Loide, V.
Acta agriculturæ Scandinavica 2019 v.69 no.7 pp. 596-605
NPK fertilizers, Trifolium pratense, barley, crop rotation, crop yield, eutrophication, fertilizer application, field experimentation, forage grasses, harvest date, humus, meteorological parameters, nutrients, organic fertilizers, phosphorus, potassium, potatoes, rye, soil, surface water, winter, Estonia

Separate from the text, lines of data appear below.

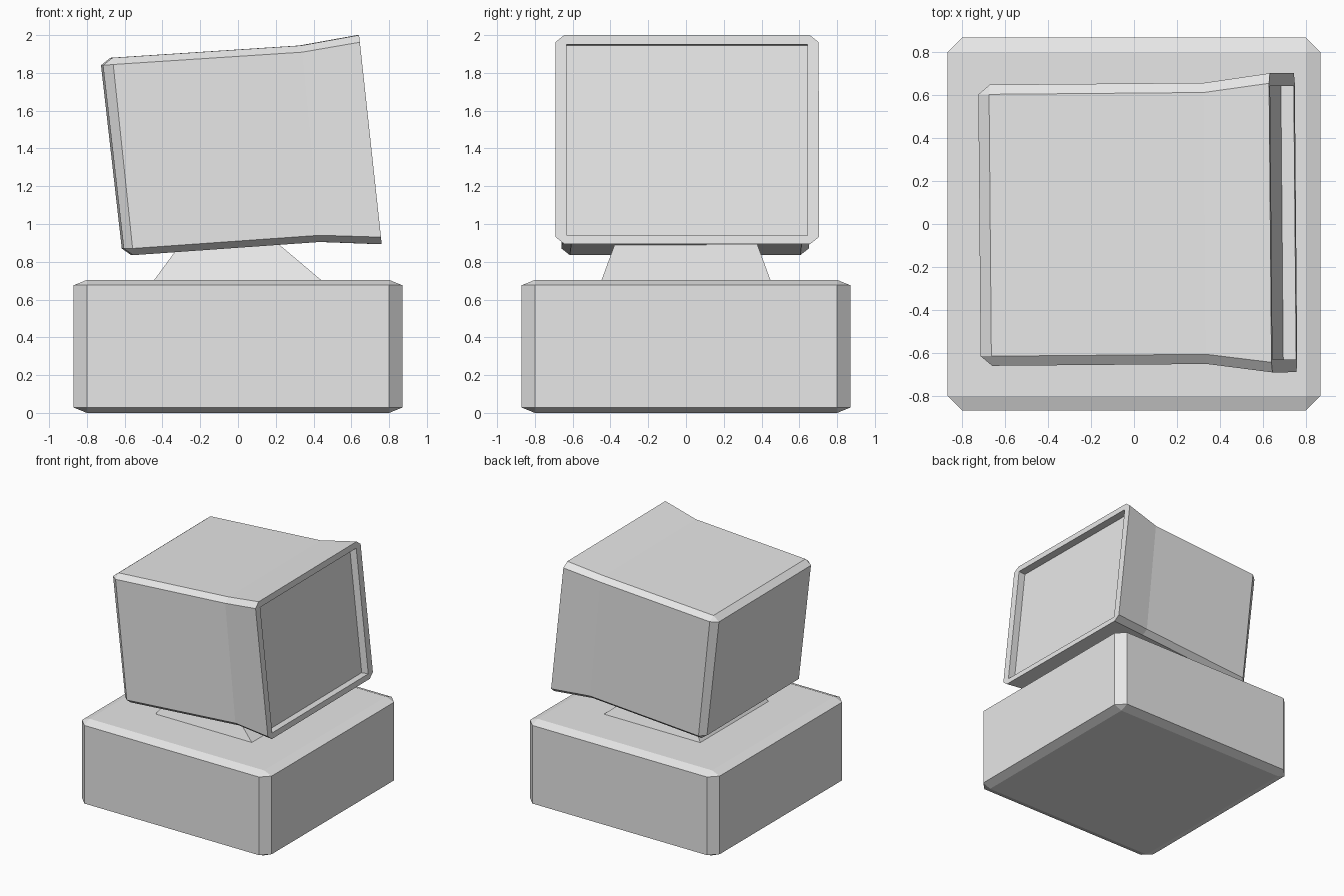
import bpy, bmesh, math
from mathutils import Matrix

default = bpy.data.objects.get("Cube")
if default:
    bpy.data.objects.remove(default, do_unlink=True)

grey = bpy.data.materials.new("light_grey")
grey.use_nodes = True
grey.diffuse_color = (0.8, 0.8, 0.8, 1)
grey.node_tree.nodes["Principled BSDF"].inputs["Base Color"].default_value = (0.8, 0.8, 0.8, 1)


def finish(name, bm):
    bmesh.ops.recalc_face_normals(bm, faces=bm.faces)
    mesh = bpy.data.meshes.new(name)
    bm.to_mesh(mesh)
    bm.free()
    mesh.materials.append(grey)
    obj = bpy.data.objects.new(name, mesh)
    bpy.context.collection.objects.link(obj)
    return obj


def ring(bm, top, bottom, half, cut=0.0):
    """Cross-section across y between two (x, z) points; cut chamfers its corners."""
    def at(y, t):
        x, z = (b + (a - b) * t for a, b in zip(top, bottom))
        return bm.verts.new((x, y, z))
    if not cut:
        return [at(y, t) for y, t in ((-half, 0), (half, 0), (half, 1), (-half, 1))]
    c, k = half - cut, 0.034
    return [at(y, t) for y, t in ((-c, 0), (c, 0), (half, k), (half, 1 - k),
                                  (c, 1), (-c, 1), (-half, 1 - k), (-half, k))]


def bridge(bm, a, b):
    """Join two rings of equal length with quads."""
    n = len(a)
    for i in range(n):
        j = (i + 1) % n
        bm.faces.new((a[i], a[j], b[j], b[i]))


def bridge_corners(bm, quad, octagon):
    """Join a four-point ring to an eight-point ring: sides plus corner triangles."""
    for i in range(4):
        j = (i + 1) % 4
        bm.faces.new((quad[i], quad[j], octagon[2 * i + 1], octagon[2 * i]))
        bm.faces.new((quad[j], octagon[(2 * i + 2) % 8], octagon[2 * i + 1]))


# Case: chamfered box, flattened after the chamfer
bm = bmesh.new()
bmesh.ops.create_cube(bm, size=2)
bmesh.ops.bevel(bm, geom=bm.edges[:], offset=0.08, segments=1, affect='EDGES')
bmesh.ops.transform(bm, verts=bm.verts, matrix=Matrix.Translation((0, 0, 0.352))
                    @ Matrix.Diagonal((0.87, 0.87, 0.352, 1)))
finish("computer_case", bm)

# Stand: tapered neck, leaning back into the monitor
bm = bmesh.new()
low = [bm.verts.new((x, y, 0.695)) for x, y in ((-.45, -.45), (.45, -.45), (.45, .45), (-.45, .45))]
high = [bm.verts.new((x, y, 0.94)) for x, y in ((-.27, -.36), (.16, -.36), (.16, .36), (-.27, .36))]
bridge(bm, low, high)
bm.faces.new(low)
bm.faces.new(high)
finish("monitor_stand", bm)

# Monitor: tilted shell that flares towards the screen on +x
bm = bmesh.new()
back = ring(bm, (-.72, 1.84), (-.61, .87), .61)
rear = ring(bm, (-.67, 1.88), (-.56, .835), .655, .045)
middle = ring(bm, (.33, 1.945), (.43, .905), .655, .045)
front = ring(bm, (.635, 2.0), (.755, .893), .697, .047)
rim = ring(bm, (.64, 1.95), (.75, .938), .637)
screen = ring(bm, (.58, 1.944), (.69, .932), .637)
bm.faces.new(back)
bridge_corners(bm, back, rear)
bridge(bm, rear, middle)
bridge(bm, middle, front)
bridge_corners(bm, rim, front)
bridge(bm, rim, screen)
bm.faces.new(screen)
monitor = finish("monitor", bm)
monitor.rotation_euler.z = math.radians(0.5)
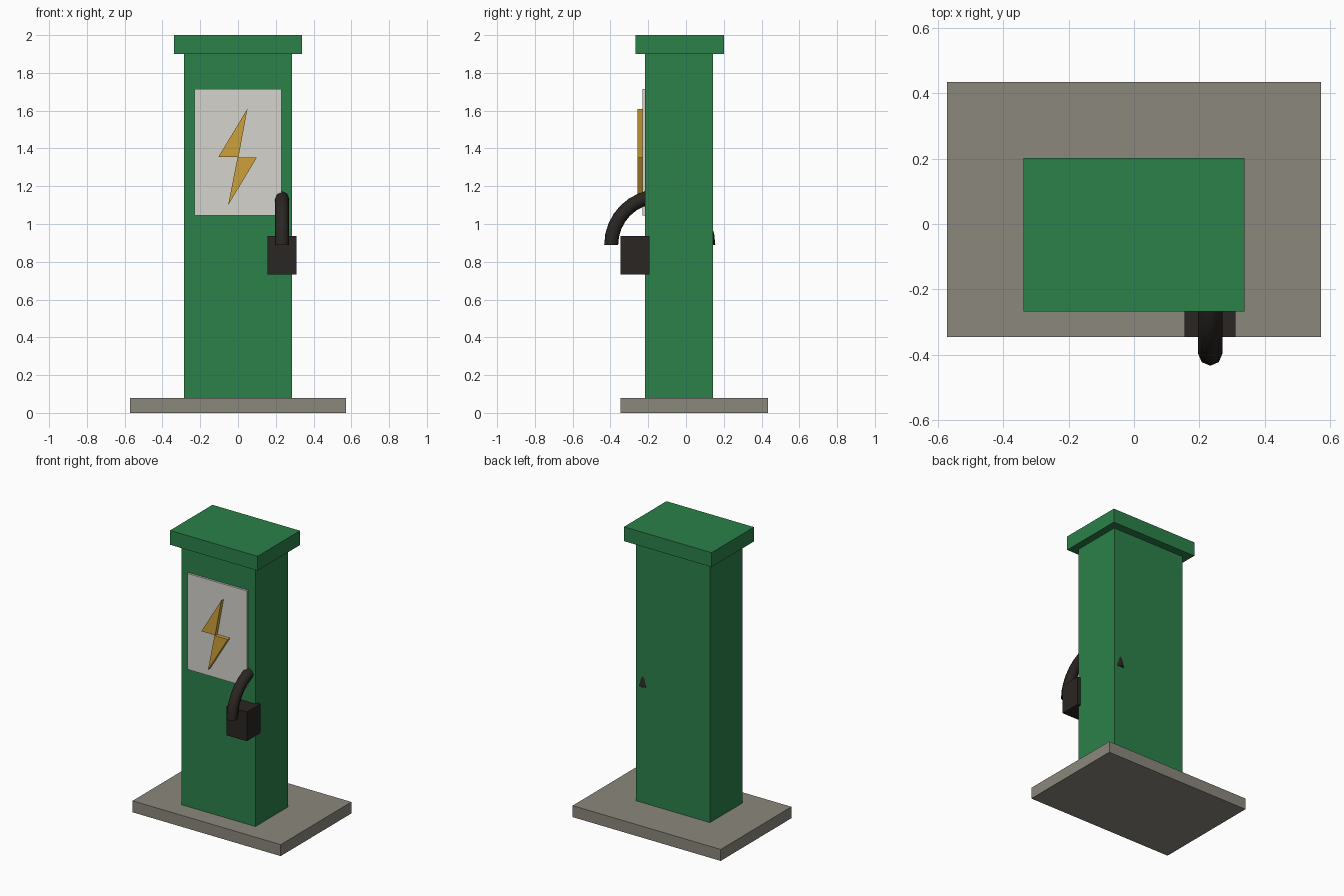
import bpy, bmesh, math

if "Cube" in bpy.data.objects:
    bpy.data.objects.remove(bpy.data.objects["Cube"])


def material(name, rgb):
    # display colours converted to linear
    m = bpy.data.materials.new(name)
    m.diffuse_color = [(c / 255) ** 2.2 for c in rgb] + [1]
    m.use_nodes = True
    m.node_tree.nodes["Principled BSDF"].inputs["Base Color"].default_value = m.diffuse_color
    return m


GREEN = material("green_paint", (47, 128, 75))
STONE = material("concrete", (138, 134, 124))
PANEL = material("light_panel", (213, 210, 203))
GOLD = material("gold", (205, 160, 60))
DARK = material("dark_rubber", (46, 42, 39))


def finish(name, bm, mat):
    bmesh.ops.recalc_face_normals(bm, faces=bm.faces[:])
    me = bpy.data.meshes.new(name)
    bm.to_mesh(me)
    bm.free()
    me.materials.append(mat)
    ob = bpy.data.objects.new(name, me)
    bpy.context.collection.objects.link(ob)
    return ob


def box(name, x, y, z, mat):
    bm = bmesh.new()
    bmesh.ops.create_cube(bm, size=1)
    for v in bm.verts:
        for i, (lo, hi) in enumerate((x, y, z)):
            v.co[i] = hi if v.co[i] > 0 else lo
    return finish(name, bm, mat)


# Plinth, cabinet, roof cap and display
box("base", (-0.572, 0.572), (-0.346, 0.434), (0, 0.08), STONE)
box("cabinet", (-0.286, 0.286), (-0.216, 0.144), (0.08, 1.9), GREEN)
box("cap", (-0.338, 0.338), (-0.267, 0.201), (1.9, 2.0), GREEN)
box("display_panel", (-0.23, 0.23), (-0.23, -0.21), (1.045, 1.715), PANEL)

# Lightning bolt: extruded outline
outline = [(0.05, 1.61), (-0.104, 1.355), (-0.002, 1.355),
           (-0.052, 1.1), (0.1, 1.352), (0.002, 1.352)]
bm = bmesh.new()
face = bm.faces.new([bm.verts.new((x, -0.256, z)) for x, z in outline])
ext = bmesh.ops.extrude_face_region(bm, geom=[face])
bmesh.ops.translate(bm, vec=(0, 0.031, 0),
                    verts=[g for g in ext["geom"] if isinstance(g, bmesh.types.BMVert)])
finish("bolt", bm, GOLD)

# Connector holster
box("connector", (0.155, 0.31), (-0.346, -0.194), (0.732, 0.936), DARK)

# Cable: half ring swept through the cabinet
SIDES, STEPS, R, r = 8, 16, 0.257, 0.037
bm = bmesh.new()
rings = []
for i in range(STEPS + 1):
    a = math.pi * i / STEPS
    ring = []
    for j in range(SIDES):
        b = math.tau * j / SIDES
        d = R + r * math.cos(b)
        ring.append(bm.verts.new((0.233 + r * math.sin(b),
                                  -0.139 - d * math.cos(a),
                                  0.89 + d * math.sin(a))))
    rings.append(ring)
for p, q in zip(rings, rings[1:]):
    for j in range(SIDES):
        k = (j + 1) % SIDES
        bm.faces.new((p[j], p[k], q[k], q[j]))
bm.faces.new(rings[0])
bm.faces.new(rings[-1])
cable = finish("cable", bm, DARK)
bpy.context.view_layer.objects.active = cable
cable.select_set(True)
bpy.ops.object.shade_smooth_by_angle(angle=math.radians(50))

Soil is an element of crop cultivation that demands consistent fertilisation to compensate for the nutrients that are removed by the harvest. Changes in soil because of prolonged fertilisation can only be estimated by long-term field trials. Experiments in long-term field trial site Kuusiku (since 1965) include crop rotation of potato, late harvest barley, early harvest barley undersown with forage grasses (red clover + timothy), 1-year forage grasses, 2-year forage grasses, and winter rye. Various combinations of mineral and organic fertilisers were used to investigate the yield, soil humus, phosphorus, and potassium content (available and total) of the top- and subsoil. Fertilisation improved the yield of different crops by 1.3–2.6 times; meteorological conditions caused the yield to vary up to 6.4 times. The concentration of humus decreased 0.2% when not using inorganic and organic fertilisers; use of fertilisers increased the concentration of humus by 0.2–0.6%. The humus-rich subsoil (3.5% humus) contained less available phosphorus than humus-poor subsoil (humus 3.0%), which had 29 and 63 mg PDL kg⁻¹, respectively. Grasses in crop rotation enriched the soil with organic matter and reduced the excess of nutrients remaining from previous fertilisation, thereby decreasing nutrient leakage and eutrophication of bodies of water.